Recovering China’s WWII past
A significant part of China’s World War II film history may be lost, and a new documentary brings to life the challenge of recovering mere scraps of it.
Finding Kukan had its world premiere at the Hawaii International Film Festival on Nov 5 and North American premiere in New York on Tuesday.
It chronicles fourth-generation Chinese-American filmmaker Robin Lung’s quest to recover at least one copy of Kukan, the first documentary to receive an Academy Award — and the only Oscar-winning documentary with no known copies in existence. The documentary was made this year.
Kukan — the Chinese term for heroic courage under bitter suffering — takes viewers behind the scenes of the Japanese invasion and occupation of the Chinese mainland starting with the aftermath of the Nanjing Massacre and ending with harrowing footage of the Aug 24, 1940 Japanese bombing of Chongqing.
But the documentary is really about the “unsung hero” behind the film, Hawaiian-born Li LingAi, who is named as simply a “technical advisor” in the credits, but was really a producer, financer and inspiration for filmmaker and writer Rey Scott.
Scott, a St Louis-born roving freelance photojournalist, met Li Ling-Ai in Hawaii in 1937, and she convinced him that he should travel to China and tell the real story behind the Japanese occupation — get the world to understand what was really happening there, as she put it.
Scott would make four trips to China over the next four years, with Li Ling-Ai accompanying him some of the time (it’s not clear how often). She hocked her jewelry to buy film and boat tickets for him and set up contacts and connections in China.
She told Scott she was sick of movies showing China as nothing but smoky song clubs. “Take pictures of the real people fighting for China’s freedom,” she told Scott.
One of Scott’s stills showed a coolie sitting on a curb eating his rice while the city burns in the background.
“That’s the story of China I want,” she said. “Life goes on, regardless.” They sold the photo to a magazine for $250 and used the money to buy more film.
Scott and Li Ling-Ai began to screen footage around the country to raise awareness and money for United China Relief.
“China is becoming more and more Americanized daily,” Li told a newspaper reporter in 1939. “The country is a grand chop suey. It’s both modern and old fashioned.
“The idea of peace is the secret behind China. Through countless centuries the Chinese have been trained in the ways of peace. And they are fighting today to maintain that ideal.”

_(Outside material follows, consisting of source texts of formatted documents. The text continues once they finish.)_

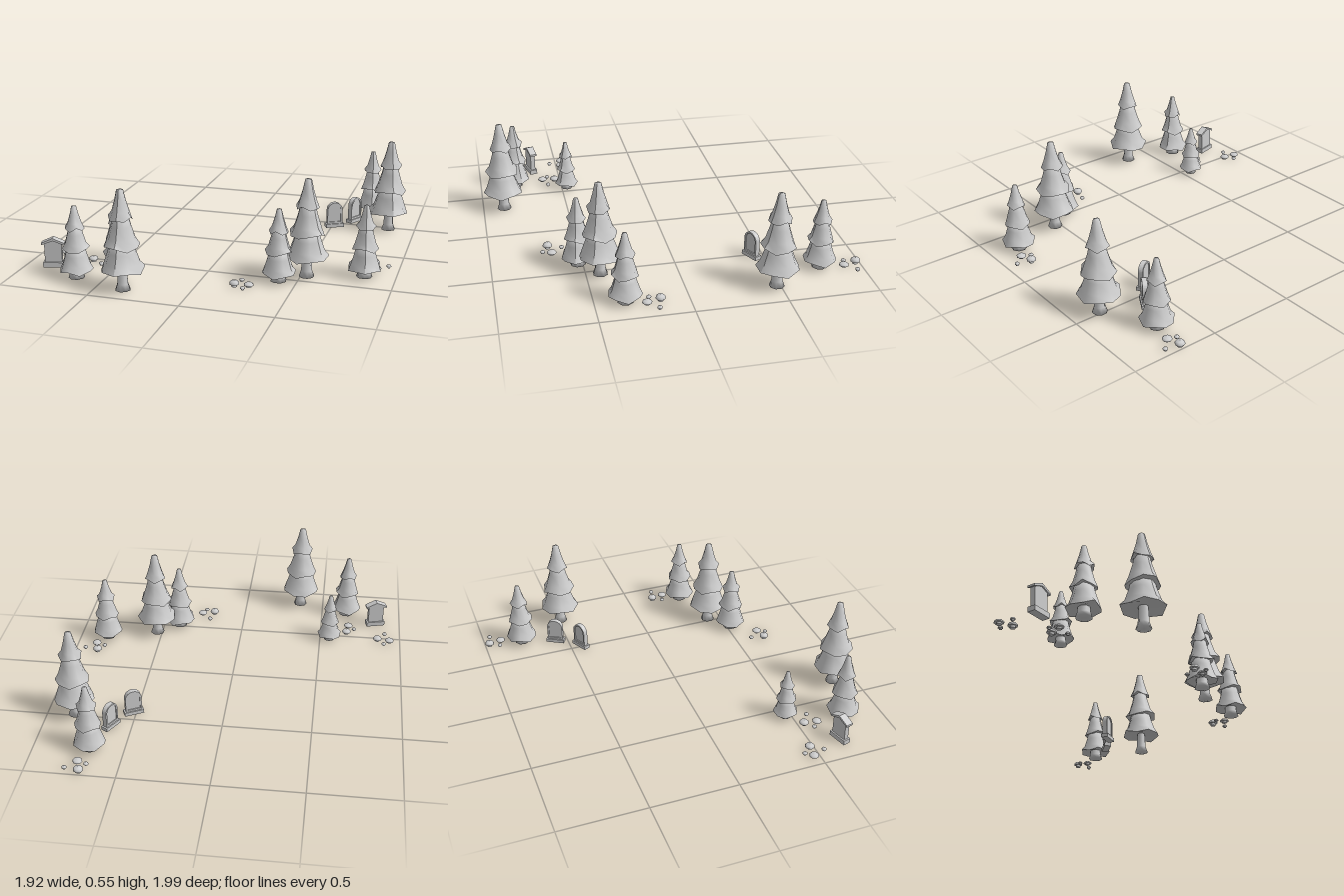
import * as THREE from 'three';
import { mergeGeometries } from 'three/addons/utils/BufferGeometryUtils.js';

const stone = new THREE.MeshStandardMaterial({ color: 0xcccccc });
stone.name = 'plain grey';

function part(name, geometry, parent, x = 0, y = 0, z = 0) {
  const mesh = new THREE.Mesh(geometry, stone);
  mesh.name = name;
  mesh.position.set(x, y, z);
  parent.add(mesh);
  return mesh;
}

const lathe = (pts, sides) =>
  new THREE.LatheGeometry(pts.map(([r, y]) => new THREE.Vector2(r, y)), sides);

// One skirt of branches: a flared cone with a jagged rim and a closed underside
function tierGeometry(rim, y0, top, y1, jag, phase) {
  const sides = 9, h = y1 - y0, d = rim - top;
  const shell = [[rim, y0], [top + d * 0.62, y0 + h * 0.25], [top + d * 0.27, y0 + h * 0.62], [top, y1], [0, y1 + 0.002]];
  const under = [[0, y0 + 0.012], [rim * 0.5, y0 + 0.008], [rim, y0]];
  return mergeGeometries([shell, under].map((pts) => {
    const geo = lathe(pts, sides);
    const pos = geo.attributes.position;
    for (let i = 0; i < pos.count; i++) {
      const ring = Math.floor(i / pts.length) % sides;
      if (Math.hypot(pos.getX(i), pos.getZ(i)) < rim * 0.95) continue;
      const wave = Math.sin(ring * 2.4 + phase);
      const spread = 1 + 0.04 * wave;
      pos.setXYZ(i, pos.getX(i) * spread, pos.getY(i) + jag * wave, pos.getZ(i) * spread);
    }
    geo.computeVertexNormals();
    return geo;
  }));
}

// Tiers: rim radius, rim height, top radius, top height
const TALL = {
  trunk: [[0, 0], [0.042, 0], [0.03, 0.035], [0.025, 0.13]],
  tiers: [[0.117, 0.115, 0.06, 0.27], [0.096, 0.243, 0.038, 0.42], [0.064, 0.396, 0.018, 0.546]],
};
const SHORT = {
  trunk: [[0, 0], [0.044, 0], [0.036, 0.025], [0.032, 0.07]],
  tiers: [[0.092, 0.046, 0.048, 0.18], [0.073, 0.162, 0.032, 0.3], [0.053, 0.28, 0.013, 0.402]],
};

function makeTree(kind, x, z, turn, scale = 1) {
  const tree = new THREE.Group();
  tree.name = 'tree';
  part('trunk', lathe(kind.trunk, 8), tree);
  kind.tiers.forEach(([r, y0, t, y1], i) =>
    part('branchTier', tierGeometry(r, y0, t, y1, 0.013, i * 1.7), tree));
  tree.position.set(x, 0, z);
  tree.rotation.y = turn;
  tree.scale.setScalar(scale);
  return tree;
}

// Mushroom: stem under a domed cap
function makeMushroom(x, z, r, h) {
  const m = new THREE.Group();
  m.name = 'mushroom';
  const y0 = h * 0.4, d = h - y0;
  part('stem', new THREE.CylinderGeometry(r * 0.5, r * 0.58, y0, 8), m, 0, y0 / 2);
  part('cap', lathe([[r, y0], [r * 0.98, y0 + d * 0.4], [r * 0.72, y0 + d * 0.82], [0, h]], 8), m);
  part('capUnderside', lathe([[0, y0], [r, y0]], 8), m);
  m.position.set(x, 0, z);
  return m;
}

function slab(shape, depth) {
  const geo = new THREE.ExtrudeGeometry(shape, { depth, bevelEnabled: false, curveSegments: 8 });
  return geo.translate(0, 0, -depth / 2);
}

function archOutline(target, w, y0, spring) {
  target.moveTo(-w, y0);
  target.lineTo(w, y0);
  target.lineTo(w, spring);
  target.absarc(0, spring, w, 0, Math.PI, false);
  target.lineTo(-w, y0);
  return target;
}

// Arched headstone with a sunken panel on both faces
function makeArchedStone(x, z, turn) {
  const g = new THREE.Group();
  g.name = 'archedHeadstone';
  part('plinth', new THREE.BoxGeometry(0.112, 0.022, 0.042), g, 0, 0.011);
  const frame = archOutline(new THREE.Shape(), 0.047, 0.022, 0.108);
  frame.holes.push(archOutline(new THREE.Path(), 0.037, 0.034, 0.108));
  part('archFrame', slab(frame, 0.028), g);
  part('sunkenPanel', slab(archOutline(new THREE.Shape(), 0.038, 0.03, 0.108), 0.016), g);
  g.position.set(x, 0, z);
  g.rotation.y = turn;
  return g;
}

// Headstone with a small pitched roof
function makeGabledStone(x, z, turn) {
  const g = new THREE.Group();
  g.name = 'gabledHeadstone';
  part('plinth', new THREE.BoxGeometry(0.115, 0.028, 0.045), g, 0, 0.014);
  const poly = (pts) => new THREE.Shape(pts.map(([a, b]) => new THREE.Vector2(a, b)));
  part('body', slab(poly([[-0.048, 0.028], [0.048, 0.028], [0.048, 0.135], [0, 0.156], [-0.048, 0.135]]), 0.028), g);
  part('roof', slab(poly([[-0.064, 0.129], [0, 0.154], [0.064, 0.129], [0.064, 0.141], [0, 0.169], [-0.064, 0.141]]), 0.043), g);
  g.position.set(x, 0, z);
  g.rotation.y = turn;
  return g;
}

export function createModel() {
  const model = new THREE.Group();
  model.name = 'graveyardGrove';

  [[0.84, -0.48, 0.4], [0.53, 0.42, 1.1], [-0.35, 0.875, 0]]
    .forEach(([x, z, t]) => model.add(makeTree(TALL, x, z, t)));
  [[0.69, -0.77, 0.2], [0.83, 0.335, 0.2], [0.4, 0.525, 1.3], [-0.655, 0.782, 2]]
    .forEach(([x, z, t]) => model.add(makeTree(SHORT, x, z, t)));
  model.add(makeTree(SHORT, -0.557, 0.468, 0.8, 0.77));

  // Mushroom clusters: x, z, radius, height
  const big = 0.027, small = 0.014;
  [
    [0.705, -0.974, big, 0.036], [0.727, -0.9, big, 0.025], [0.785, -0.958, small, 0.02], [0.677, -0.915, small, 0.018],
    [0.86, 0.155, big, 0.036], [0.88, 0.23, big, 0.025], [0.94, 0.175, small, 0.02], [0.828, 0.212, small, 0.018],
    [0.197, 0.672, big, 0.036], [0.272, 0.656, big, 0.025], [0.217, 0.595, small, 0.02], [0.251, 0.704, small, 0.018],
    [-0.935, 0.465, big, 0.025], [-0.86, 0.475, big, 0.03], [-0.9, 0.427, small, 0.018], [-0.905, 0.54, small, 0.02],
    [-0.665, 0.535, big, 0.03], [-0.675, 0.61, big, 0.025], [-0.712, 0.577, small, 0.018], [-0.598, 0.582, small, 0.02],
  ].forEach((m) => model.add(makeMushroom(...m)));

  model.add(makeArchedStone(0.515, -0.435, 0.47));
  model.add(makeArchedStone(0.617, -0.57, 1.05));
  model.add(makeGabledStone(-0.843, 0.668, 0.26));
  return model;
}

Eleanor Roosevelt invited Li and Scott to the White House to show the footage to FDR. After about 20 minutes of the president’s valuable time had been spent on it, the projectionist turned it off.
The president ordered for it to continue and afterward questioned Scott and Li in detail, impressing them with his deep knowledge of what was going on in China.
The footage culminated in the documentary, which premiered in New York City on June 24, 1941. It was the first ever full-color movie about China and a hit in theaters.
With her brash style and flair for fashion, Li Ling-Ai became a celebrity and a darling of gossip columnists. She invented a “Kukan” hairdo and created a scandal by claiming that the art of striptease was invested in China.
The bigger-than-life Robert “Believe It or Not” Ripley invited Li to a meeting. She describes it:
“Mr Ripley, what is it you want? Because if you’re looking for a sweetheart, wife or mistress, I’m not it.”
Ripley nearly fell off his chair, saying, “I’ve never heard a woman talk like you before.” He put her in charge of his Far East department.
After Pearl Harbor, Scott joined the Army as a combat photographer, but not before signing away the rights to Kukan for three years. By the time he returned from the war, the company had gone under and all copies of Kukan were lost or destroyed, what you do, as one expert says, with films nobody wants.
But one print passed unnoticed and poorly stored to one of Scott’s four sons. One of the threads of the new documentary is the effort by restoration experts at the Academy Film Archive to restore Kukan to its original glory, an effort that comes up short unfortunately.
The stunning footage of the bombing of Chongqing did make it and the documentary comes full circle as the filmmaker takes the VHS to Chongqing and screens it for the first time there.
As one city official said after viewing it, “China is still missing a lot of knowledge about this part of its history,” adding that all film of the bombing was from above, the perspective of the Japanese airplanes.
“This film is precious,” he said, thanking Li Ling-Ai — who died in New York City in 2003 at the age of 95.
“Heroes come in different sizes,” he said. “A little woman can be a big hero.”
Kukan makers Li Ling-Ai and Rey Scott.